A film is materially the same set of images and sounds and it should ideally provoke slightly different reactions from each person who sees it. Director Gauri Shinde provides the viewers with a spectrum of emotions to pick up and hold them closely to their hearts. One of the reviews I read, mentioned the lack of depth in Alia’s role because she didn’t look like a depressed person. Probably that was the different (or rather common) reaction from people. Alia appeared as a happy-go-lucky woman but her heart has been wounded. She laughs. She makes other people laugh. She drinks. She dances. She thinks. But she is confused. A person suffering from depression need not show just signs of being worry all the time. And that was very well-displayed in ‘Dear Zindagi’.

The dialogues of this film were strikingly stunning and marvelous. Each one soothes the soul and heals the heart. Lines like, 'don't let your past blackmail your present to ruin your future', keeps you peeled to the screen. Additionally, it is the playful rapport that a counsellor(SRK) and his patient (Alia) share that makes for 70mm delight. Of course my favourite line is, “If you don’t cry whole-heartedly, how would you laugh whole-heartedly?” Kudos to writer Gauri!

Alia Bhatt

Kaira explodes in anger at one point when someone describes her as a pataka (firecracker). Well, that’s precisely what Bhatt is – a pataka with pizzazz and verve. What makes her so impactful is that she has had an internal journey with each of her roles so far, and not so far allowed that journey to be overshadowed by her attractive personality. Kaira is simultaneously exasperating and endearing, and Bhatt remains in control of that blend throughout.

When you stand on the beach, inhaling the fresh air and relishing the cool gust of wind enchanting you, tousling your hair and your heart,  you don’t want that moment to stop right? Watching Alia perform, is exactly that. You just want more of that. You just can’t get tired of what she has to bring to the story. Sometimes I wonder if directors working with her really need to write anything on the screen paper for her part. All they need to write is “Scene 7- Alia emotes.” And Alia, the master of emotions, knows how to elevate that scene to a whole new level. Another highlight of the film is that how it never lionizes its female protagonist but celebrates her despite her many flaws - from cheating on her boyfriend to losing her cool and being rude.

It is apparent that the 51-year-old actor has embraced his space and age with dignity. He still packs in his signature flourishes, such as loudly drawing in breath during a dialogue and his sputtering laugh — bursting out like a machine gun. But the bearded badshah is now distinctly restrained, somewhere between Swades and Kal Ho Naa Ho — indie and masala — just the optimum mix. When one of the biggest stars in the history of Bollywood appears on screen about 40 minutes after the opening credits, it goes without saying that this is an extremely unconventional film.
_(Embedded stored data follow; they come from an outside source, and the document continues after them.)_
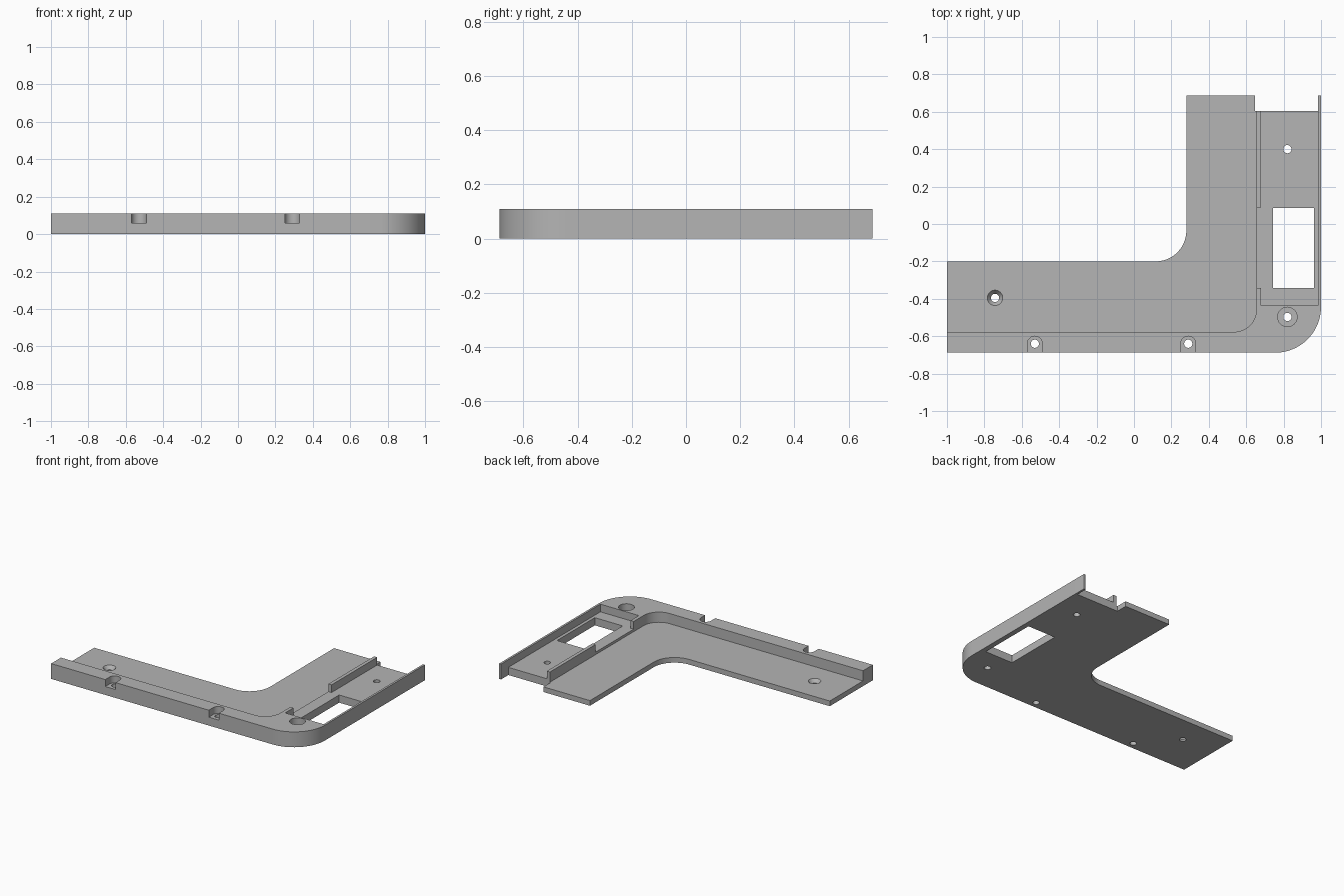
import bpy, bmesh, math

cube = bpy.data.objects.get("Cube")
if cube:
    bpy.data.objects.remove(cube, do_unlink=True)

# Main levels
TOP, PLATE, POCKET, SEAT = 0.11, 0.037, 0.055, 0.06
BACK = 0.688
ABOVE = 0.2

grey = bpy.data.materials.new("light grey")
grey.use_nodes = True
colour = (0.46, 0.46, 0.46, 1)
grey.diffuse_color = colour
grey.node_tree.nodes["Principled BSDF"].inputs["Base Color"].default_value = colour


def arc(cx, cy, r, start, end, steps=20):
    """Points along an arc, angles in degrees."""
    angles = [math.radians(start + (end - start) * i / steps) for i in range(steps + 1)]
    return [(cx + r * math.cos(a), cy + r * math.sin(a)) for a in angles]


def box(x0, x1, y0, y1):
    return [(x0, y0), (x1, y0), (x1, y1), (x0, y1)]


def add_object(name, bm):
    bmesh.ops.recalc_face_normals(bm, faces=bm.faces)
    mesh = bpy.data.meshes.new(name)
    bm.to_mesh(mesh)
    bm.free()
    mesh.materials.append(grey)
    obj = bpy.data.objects.new(name, mesh)
    bpy.context.scene.collection.objects.link(obj)
    return obj


def prism(name, outline, z0, z1):
    """Extrude a flat outline from z0 to z1."""
    bm = bmesh.new()
    face = bm.faces.new([bm.verts.new((x, y, z0)) for x, y in outline])
    result = bmesh.ops.extrude_face_region(bm, geom=[face])
    verts = [v for v in result["geom"] if isinstance(v, bmesh.types.BMVert)]
    bmesh.ops.translate(bm, verts=verts, vec=(0, 0, z1 - z0))
    return add_object(name, bm)


def cylinder(name, x, y, r0, r1, z0, z1):
    bm = bmesh.new()
    bmesh.ops.create_cone(bm, cap_ends=True, segments=32, radius1=r0, radius2=r1, depth=z1 - z0)
    bmesh.ops.translate(bm, verts=bm.verts, vec=(x, y, (z0 + z1) / 2))
    return add_object(name, bm)


# L-shaped bracket with rounded corners and a notch at the back
outline = [(-1, -BACK)] + arc(0.755, -0.443, 0.245, -90, 0)
outline += [(1, BACK), (0.985, BACK), (0.985, 0.605), (0.648, 0.605), (0.648, BACK), (0.28, BACK)]
outline += arc(0.115, -0.035, 0.165, 0, -90) + [(-1, -0.2)]
bracket = prism("corner_bracket", outline, 0, TOP)

# Lowered plate inside the rim, pocket, lip gap and window
step = [(-1.1, -0.577)] + arc(0.535, -0.457, 0.12, -90, 0) + [(0.655, 0.8), (-1.1, 0.8)]
cutters = [
    prism("step_cutter", step, PLATE, ABOVE),
    prism("pocket_cutter", box(0.68, 0.985, -0.437, 0.8), POCKET, ABOVE),
    prism("lip_gap_cutter", box(0.64, 0.7, -0.343, 0.088), POCKET, ABOVE),
    prism("window_cutter", box(0.742, 0.963, -0.343, 0.086), -0.1, ABOVE),
]

# Screw holes through the bracket
for x, y in [(-0.53, -0.64), (0.29, -0.64), (0.82, -0.497), (0.82, 0.4), (-0.743, -0.395)]:
    cutters.append(cylinder("hole_cutter", x, y, 0.022, 0.022, -0.1, ABOVE))

# Round-ended screw seats open to the front, corner counterbore, countersink
for x in (-0.53, 0.29):
    seat = arc(x, -0.64, 0.04, 0, 180) + [(x - 0.04, -0.8), (x + 0.04, -0.8)]
    cutters.append(prism("seat_cutter", seat, SEAT, ABOVE))
cutters.append(cylinder("counterbore_cutter", 0.82, -0.497, 0.052, 0.052, SEAT, ABOVE))
cutters.append(cylinder("countersink_cutter", -0.743, -0.395, 0.02, 0.042, 0.01, PLATE + 0.001))

# Apply the cuts
bpy.context.view_layer.objects.active = bracket
for cutter in cutters:
    cutter.hide_render = True
    mod = bracket.modifiers.new("cut", 'BOOLEAN')
    mod.operation = 'DIFFERENCE'
    mod.solver = 'EXACT'
    mod.object = cutter
    bpy.ops.object.modifier_apply(modifier=mod.name)
    bpy.data.objects.remove(cutter, do_unlink=True)

bpy.ops.object.select_all(action='DESELECT')
bracket.select_set(True)
bpy.ops.object.shade_smooth_by_angle(angle=math.radians(25))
It is not just about giving the first credit title to the actress on screen and intentionally making it a constant effort to prove that men and women are equal, but by producing this film, SRK has gone one step ahead in achieving gender equality in an industry which doesn't seem to believe in one.

This is what I wrote in my review after watching the devastatingly soul-ripping FAN:

Dear SRK,
you brought us to TamilNadu in Chennai Express
you brought us to Dubai in Happy New year.
you brought us to Bulgaria in Dilwale.
you brought us to Croatia in Fan.

When will you bring us to a soul-stirring, entertaining and intelligent cinema?

Yours truly
A Jabra Fan

And now SRK, you have answered the question with the charm you are well-known for.